Friday, April 17, 2015


MANHATTAN — Two Kansas State University students have received awards and recognition from the National Science Foundation.

Matthew Galliart, master's student in biology, Hutchinson, received a 2015 National Science Foundation Graduate Research Fellowship. Ryan Greenway, master's student in biology, Amarillo, Texas, received an honorable mention from the foundation.

The Graduate Research Fellowship award recognizes outstanding students who are pursuing research-based master's and doctoral degrees in science, technology, engineering and mathematics.

"It is with great pleasure to see that Matthew's and Ryan's outstanding research efforts have been recognized in such a national and prestigious spotlight," said Kansas State University President Kirk Schulz. "K-State students involved in research will continue to shine as K-State moves closer to our goal of being recognized as a Top 50 public research university by 2025."

Galliart will receive more than $102,000 across three years, which includes a yearly $34,000 stipend and $12,000 in lieu of tuition and fees.

"NSF Graduate Research Fellowships seek to invest in future leaders and innovators in their fields," said Jim Hohenbary, Kansas State University's assistant dean for nationally competitive scholarships. "The fact that Matt and Ryan were recognized in the competition really affirms the quality of work they have been doing, first as undergraduates and now as graduate students."

Galliart is conducting research on long-term field selection of big bluestem ecotypes in reciprocal gardens planted across the Great Plains precipitation gradient.

"Receiving the NSF Graduate Research Fellowship is a great honor and will help provide incredible resources and professional development through my graduate studies at K-State," Galliart said.

Galliart also recently received K-State's Award for Distinguished Undergraduate Student in Research. His additional honors include the American Society of Plant Biologists Summer Undergraduate Research Fellowship, K-State Ecological Genomics Undergraduate Research and Mentoring in the Biological Sciences Program and URM Travel Award to Botanical Society of America.

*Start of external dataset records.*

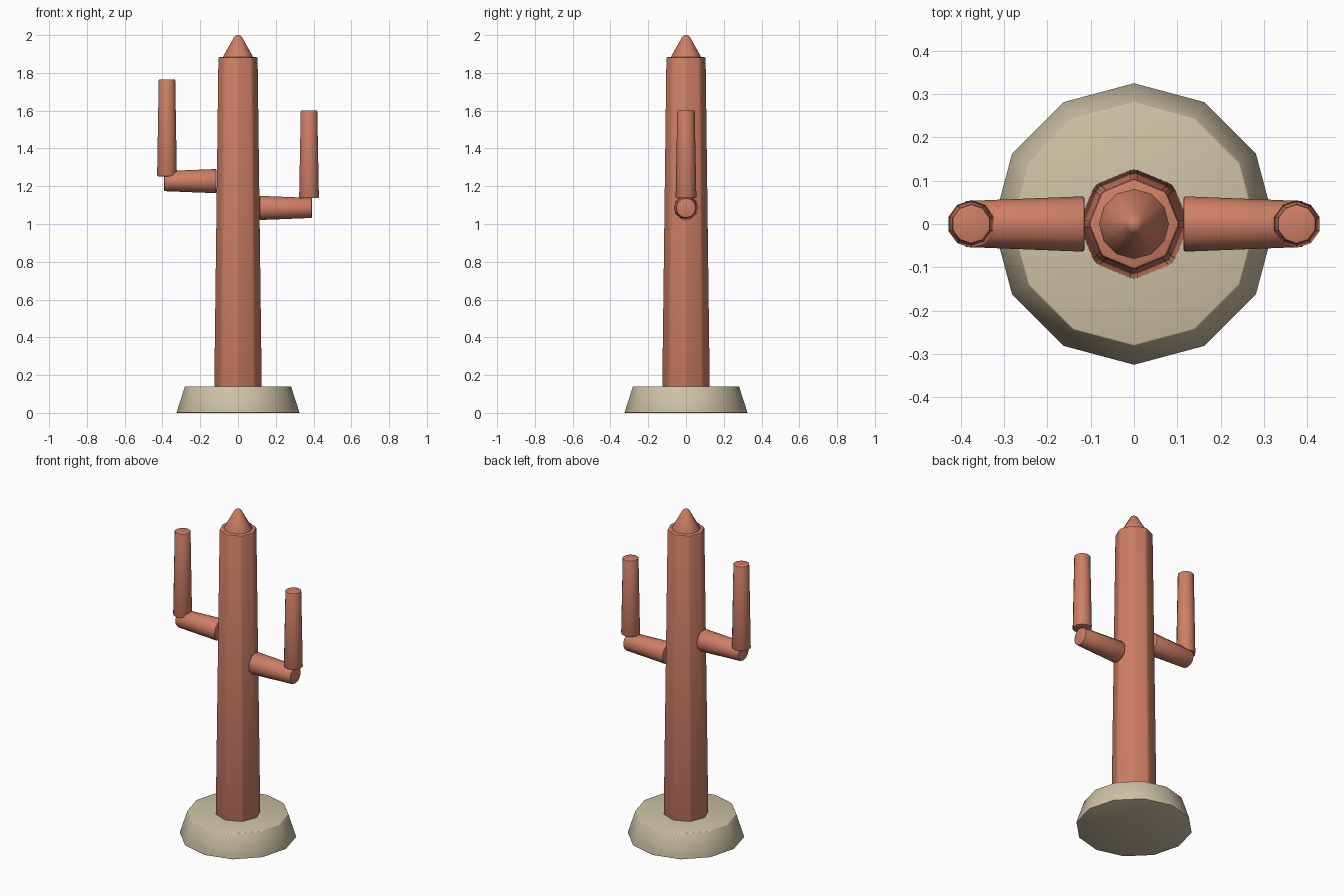
import bpy
from math import radians, pi

if "Cube" in bpy.data.objects:
    bpy.data.objects.remove(bpy.data.objects["Cube"])


def material(name, color):
    mat = bpy.data.materials.new(name)
    mat.diffuse_color = color
    mat.use_nodes = True
    mat.node_tree.nodes["Principled BSDF"].inputs["Base Color"].default_value = mat.diffuse_color
    return mat


CLAY = material("clay", (0.62, 0.21, 0.13, 1))
SAND = material("sand", (0.62, 0.54, 0.38, 1))


def tapered(name, sides, r1, r2, start, length, mat, rot=(0, 0, 0), bevel=0.006):
    """Tapered prism running from start along its (rotated) local z axis."""
    bpy.ops.mesh.primitive_cone_add(vertices=sides, radius1=r1, radius2=r2, depth=length)
    ob = bpy.context.object
    ob.name = name
    for v in ob.data.vertices:
        v.co.z += length / 2
    ob.location = start
    ob.rotation_euler = rot
    ob.data.materials.append(mat)
    if bevel:
        mod = ob.modifiers.new("soft_edges", 'BEVEL')
        mod.width = bevel
        mod.segments = 2
        mod.limit_method = 'ANGLE'
        mod.angle_limit = radians(40)
        bpy.ops.object.modifier_apply(modifier=mod.name)
    bpy.ops.object.shade_smooth_by_angle(angle=radians(38))
    return ob


# Base and trunk
tapered("base", 12, 0.326, 0.281, (0, 0, 0), 0.14, SAND, bevel=0.003)
tapered("trunk", 8, 0.128, 0.106, (0, 0, 0.13), 1.754, CLAY, bevel=0.01)

# Pointed tip with a blunt end
tapered("tip", 12, 0.085, 0.015, (0, 0, 1.875), 0.125, CLAY, bevel=0.01)

# Arms: side, level of the horizontal part, bottom and top of the upright part
for label, side, level, low, high in (("right", 1, 1.085, 1.137, 1.602),
                                      ("left", -1, 1.227, 1.252, 1.766)):
    tapered(label + "_arm", 12, 0.064, 0.053, (side * 0.114, 0, level), 0.278, CLAY,
            rot=(0, side * pi / 2, 0))
    tapered(label + "_arm_upright", 10, 0.055, 0.046, (side * 0.376, 0, low),
            high - low, CLAY)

He graduated from Hutchinson High School in 2011, and graduated magna cum laude with a bachelor's degree in biology from Kansas State University in 2014. Galliart is the son of Shawn and Sheri Galliart, Hutchinson.

"Matt has an incredible work ethic, as well as a level of intellect and creativity rarely observed in undergraduate students, or even graduate students," said Loretta Johnson, Galliart's adviser and associate professor of biology.

Greenway's research focuses on mechanisms of speciation in fish inhabiting toxic sulfide springs throughout North America, Central America and the Caribbean Islands.

Greenway graduated from Amarillo High School, Amarillo, Texas, in 2011, and graduated from Oklahoma State University with a bachelor's degree in zoology in 2014. He is the son of Scott and Kristi Greenway, Amarillo.

"It's great to hear that the National Science Foundation thinks my research is interesting and headed in the right direction," Greenway said. "I will continue working on my projects and apply for the Graduate Research Fellowship Program again this fall."

K-State undergraduates and first-year graduate students interested in applying for the National Science Foundation Graduate Fellowship can visit Hohenbary in 215 Fairchild Hall or contact him at 785-532-3422 or jimlth@k-state.edu.


Jim Hohenbary

News tip

Hutchinson, Kansas, and Amarillo, Texas

Written by

Kaylee Engle